Students of comparative politics appreciate the unique aspects of each political system but also look for points of commonality – point of comparison – across political systems in order to test propositions about political behavior, processes, and structures. Since we can’t run experiments on politics the way a biologist can run controlled experiments in a laboratory, the comparative method is our principle tool for trying to move our study of politics beyond an interesting pile of anecdotes, opinions, and preferences toward something approaching an empirically-grounded “finding.” One way or another, observers of politics have been using the comparative method as least as far back as Aristotle.
Comparativists don’t just focus on the politics of sovereign states. We look at all manifestations and levels of political life, including local and municipal systems of governance, regional transnational governance like the European Union, and informal, non-state systems of governance and social organization. These all form part of the rich and complex set of practices, institutions, and social contracts that the seven billion of us living on this planet draw on to manage our endless disputes over resources and power and, hopefully, keep our societies from falling into armed conflict and chaos. Comparativists are also pretty good at uncovering the interests at play in perpetuating armed conflict and chaos where it does occur.
The comparative method is also a critically important instrument for learning and sharing lessons about best practices and innovations in public policy and politics. Central governments, regional governments, municipalities, and civil society groups all face similar sets of problems, and can and do learn from one another’s successes and failures.

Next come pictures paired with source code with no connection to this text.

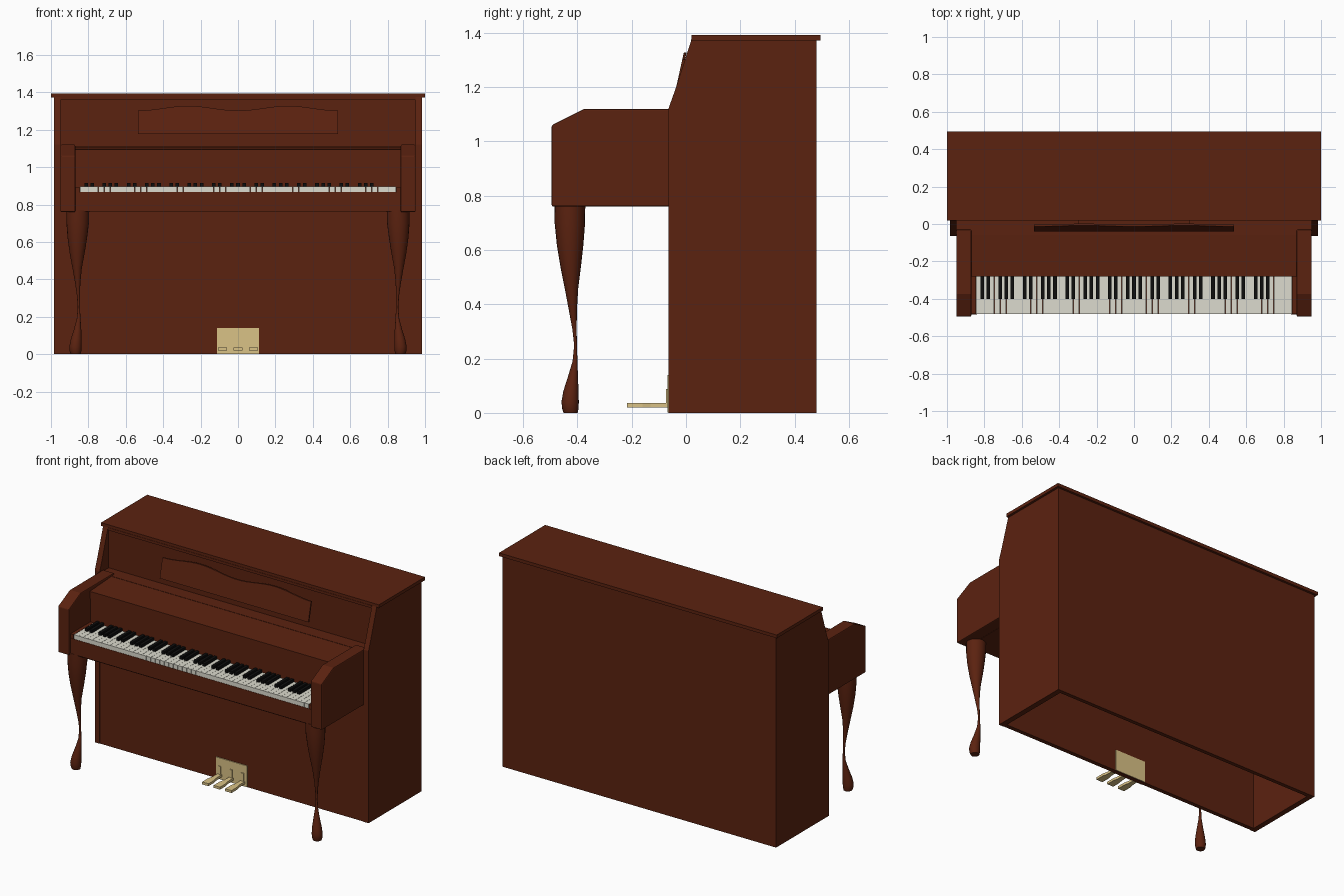
import bpy, bmesh, math

if "Cube" in bpy.data.objects:
    bpy.data.objects.remove(bpy.data.objects["Cube"])


def material(name, rgb):
    m = bpy.data.materials.new(name)
    m.diffuse_color = (*rgb, 1)
    m.use_nodes = True
    m.node_tree.nodes["Principled BSDF"].inputs["Base Color"].default_value = m.diffuse_color
    return m


WOOD = material("red_brown_wood", (0.105, 0.016, 0.005))
IVORY = material("ivory", (0.72, 0.71, 0.62))
BLACK = material("black", (0.004, 0.004, 0.004))
BRASS = material("brass", (0.70, 0.54, 0.24))


def finish(bm, name, mat):
    bmesh.ops.recalc_face_normals(bm, faces=bm.faces)
    me = bpy.data.meshes.new(name)
    bm.to_mesh(me)
    bm.free()
    ob = bpy.data.objects.new(name, me)
    bpy.context.collection.objects.link(ob)
    me.materials.append(mat)
    return ob


def add_box(bm, x0, x1, y0, y1, z0, z1):
    vs = bmesh.ops.create_cube(bm, size=1)["verts"]
    for v in vs:
        v.co = (x0 if v.co.x < 0 else x1, y0 if v.co.y < 0 else y1,
                z0 if v.co.z < 0 else z1)


def boxes(name, mat, *dims):
    bm = bmesh.new()
    for d in dims:
        add_box(bm, *d)
    return finish(bm, name, mat)


def prism(name, mat, first, second):
    """Solid between two matching outlines."""
    bm = bmesh.new()
    a = [bm.verts.new(p) for p in first]
    b = [bm.verts.new(p) for p in second]
    bm.faces.new(a)
    bm.faces.new(b[::-1])
    n = len(a)
    for i in range(n):
        bm.faces.new((a[i], b[i], b[(i + 1) % n], a[(i + 1) % n]))
    return finish(bm, name, mat)


def side_prism(name, outline, x0, x1):
    return prism(name, WOOD, [(x0, y, z) for y, z in outline],
                 [(x1, y, z) for y, z in outline])


# Case: two shaped sides, panels and overhanging lid, open underneath
SIDE = [(-.065, 0), (.48, 0), (.48, 1.375), (.02, 1.375), (-.04, 1.19), (-.065, 1.12)]
CHEEK = [(-.495, .76), (-.03, .76), (-.03, 1.12), (-.375, 1.12), (-.495, 1.06)]

# Leg sections: z, centre x, centre y, radius x, radius y
LEG = [(.77, .856, -.428, .061, .057), (.70, .857, -.428, .060, .056),
       (.62, .859, -.427, .052, .049), (.54, .860, -.425, .040, .038),
       (.46, .860, -.422, .025, .025), (.38, .857, -.417, .014, .015),
       (.31, .853, -.411, .008, .008), (.25, .851, -.407, .006, .005),
       (.19, .852, -.409, .010, .009), (.13, .858, -.417, .020, .019),
       (.08, .865, -.424, .029, .028), (.04, .869, -.427, .033, .032),
       (.015, .869, -.426, .031, .030), (0, .868, -.425, .026, .026)]


def leg(name, s):
    bm = bmesh.new()
    n = 20
    rings = []
    for z, cx, cy, rx, ry in LEG:
        rings.append([bm.verts.new((s * (cx + rx * math.cos(t * math.tau / n)),
                                    cy + ry * math.sin(t * math.tau / n), z))
                      for t in range(n)])
    for r, q in zip(rings, rings[1:]):
        for i in range(n):
            j = (i + 1) % n
            bm.faces.new((r[i], r[j], q[j], q[i]))
    bm.faces.new(rings[0])
    bm.faces.new(rings[-1])
    ob = finish(bm, name, WOOD)
    bpy.ops.object.select_all(action='DESELECT')
    ob.select_set(True)
    bpy.context.view_layer.objects.active = ob
    bpy.ops.object.shade_smooth_by_angle(angle=math.radians(40))


for s, tag in ((-1, "left"), (1, "right")):
    side_prism(tag + "_case_side", SIDE, s * .95, s * .985)
    cheek = side_prism(tag + "_cheek", CHEEK, s * .87, s * .95)
    bev = cheek.modifiers.new("soft_edges", 'BEVEL')
    bev.width = .006
    bev.segments = 2
    boxes(tag + "_key_block", WOOD, (min(s * .847, s * .87), max(s * .847, s * .87),
                                     -.48, -.26, .80, .895))
    leg(tag + "_front_leg", s)

boxes("lower_front_panel", WOOD, (-.95, .95, -.062, -.035, 0, 1.09))
boxes("back_panel", WOOD, (-.95, .95, .455, .48, 0, 1.375))
boxes("upper_front_panel", WOOD, (-.95, .95, .027, .045, 1.08, 1.375))
boxes("upper_rail", WOOD, (-.95, .95, .018, .03, 1.358, 1.375))
boxes("top_lid", WOOD, (-1, 1, .02, .495, 1.372, 1.393))

# Keyboard housing: bed, front rail, fallboard and its cover
boxes("key_bed", WOOD, (-.87, .87, -.475, -.06, .762, .862),
      (-.87, .87, -.482, -.465, .768, .868))
side_prism("fallboard_cover", [(-.28, 1.05), (-.03, 1.05), (-.03, 1.11), (-.28, 1.095)],
           -.87, .87)
boxes("shelf", WOOD, (-.95, .95, -.06, .03, 1.075, 1.11))
boxes("fallboard", WOOD, (-.87, .87, -.275, -.25, .86, 1.05))

# Keys
KEY = .0325
START = -26 * KEY
boxes("white_keys", IVORY, *[(START + i * KEY + .0006, START + (i + 1) * KEY - .0006,
                              -.48, -.265, .868, .896) for i in range(52)])
boxes("black_keys", BLACK, *[(START + i * KEY - .0095, START + i * KEY + .0095,
                              -.40, -.265, .89, .914)
                             for i in range(1, 50) if i % 7 in (1, 2, 4, 5, 6)])

# Music desk: wavy top edge, leaning back
W = .535
N = 32
outline = [(-W, 1.178), (W, 1.178)]
for k in range(N + 1):
    x = W - 2 * W * k / N
    outline.append((x, 1.315 - .0125 * math.cos(math.tau * x / W)))


def lean(z):
    return -.041 + (z - 1.178) * .22


prism("music_desk", WOOD, [(x, lean(z), z) for x, z in outline],
      [(x, lean(z) + .010, z) for x, z in outline])
boxes("music_desk_support", WOOD, (-.3, .3, -.02, .03, 1.19, 1.205))

# Pedals on a brass plate set through the lower panel
boxes("pedal_plate", BRASS, (-.112, .112, -.068, -.032, .002, .14))
for i, tag in enumerate(("left", "middle", "right")):
    c = (i - 1) * .083
    plan = [(c - .014, -.06), (c - .016, -.13), (c - .023, -.16), (c - .023, -.218),
            (c + .023, -.218), (c + .023, -.16), (c + .016, -.13), (c + .014, -.06)]
    prism(tag + "_pedal", BRASS, [(x, y, .02) for x, y in plan],
          [(x, y, .036) for x, y in plan])
    boxes(tag + "_pedal_stem", BRASS, (c - .009, c + .009, -.074, -.06, .03, .088))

I say all this because the Somali-inhabited eastern Horn is the site of many different Somali experiences with governance – thousands of them. Some, like Djibouti and the Federal Government of Somalia, are at the sovereign state level; others, like Somali Regional State, Puntland, and Garissa County, are at the regional level; and many, many more are at the city, town, and village level, or are part of the rich collection of informal systems of governance that prevail in much of the region. Across the eastern Horn of Africa, over fifteen million Somalis, in very different, sometimes overlapping political settings, are trying to work out solutions to vexing political problems.
Whether one is an outside academic like myself, or a Somali living in the Horn or the diaspora, we all have an obligation to understand these different political experiences and try to learn lessons from them that might be of wider use to other Somali communities and to the donor agencies funding state-building. Otherwise we risk missing opportunities to help transfer valuable knowledge about what works and what does not work in governance in the eastern Horn of Africa. We simply can’t afford to keep making mistakes in state-building in Somalia, and one way to reduce the risk of mistakes is by learning as much as we can about political systems across the region.
Studying municipal and regional administrations in the Horn is not a reflection of a normative preference for “grass-roots” politics or federalism over centralism, nor does it in any way confer legitimacy on secessionist or irredentist claims. Studying the politics of Somaliland to learn about the pros and cons of its “hybrid” governance model in which elders have formal roles in the upper house of Parliament does not imply acceptance or rejection of Somaliland’s secessionist claim. Comparing political structures in Puntland and the Federal Republic of Somalia is not a hidden agenda to equate Puntland with the SFG, any more than comparing the health care policies of the state of Massachusetts to those of the United States government is equating the status of those two polities. Concluding that municipal governance has been the site of some of the most effective governance in Somalia is not an attempt to undermine state-building at the central level; it merely recognizes an important source of success in governance that can and should complement efforts to revive a central state in Somalia.
The Somali diaspora is now a rich additional source of knowledge about comparative politics. It actively participates in political life from Canada to New Zealand. That diaspora knows – or ought to know – that around the world, authority and responsibility for provision of basic public goods is split between different levels of government, and that much or most of that service provision is done at the municipal level. There are very few places in the world (that you would want to live in) where a central government exercises control over all policy, service delivery, and political appointments down to the municipal level.
Somalis are understandably apprehensive about any analysis that appears to reinforce fragmentation or clannism, and I share that concern. But we can’t let that fear prevent us from the essential task of learning best practices of Somali governance wherever we find it. The comparative method is a tool with enormous potential for good in Somalia, not something to disparage or reject.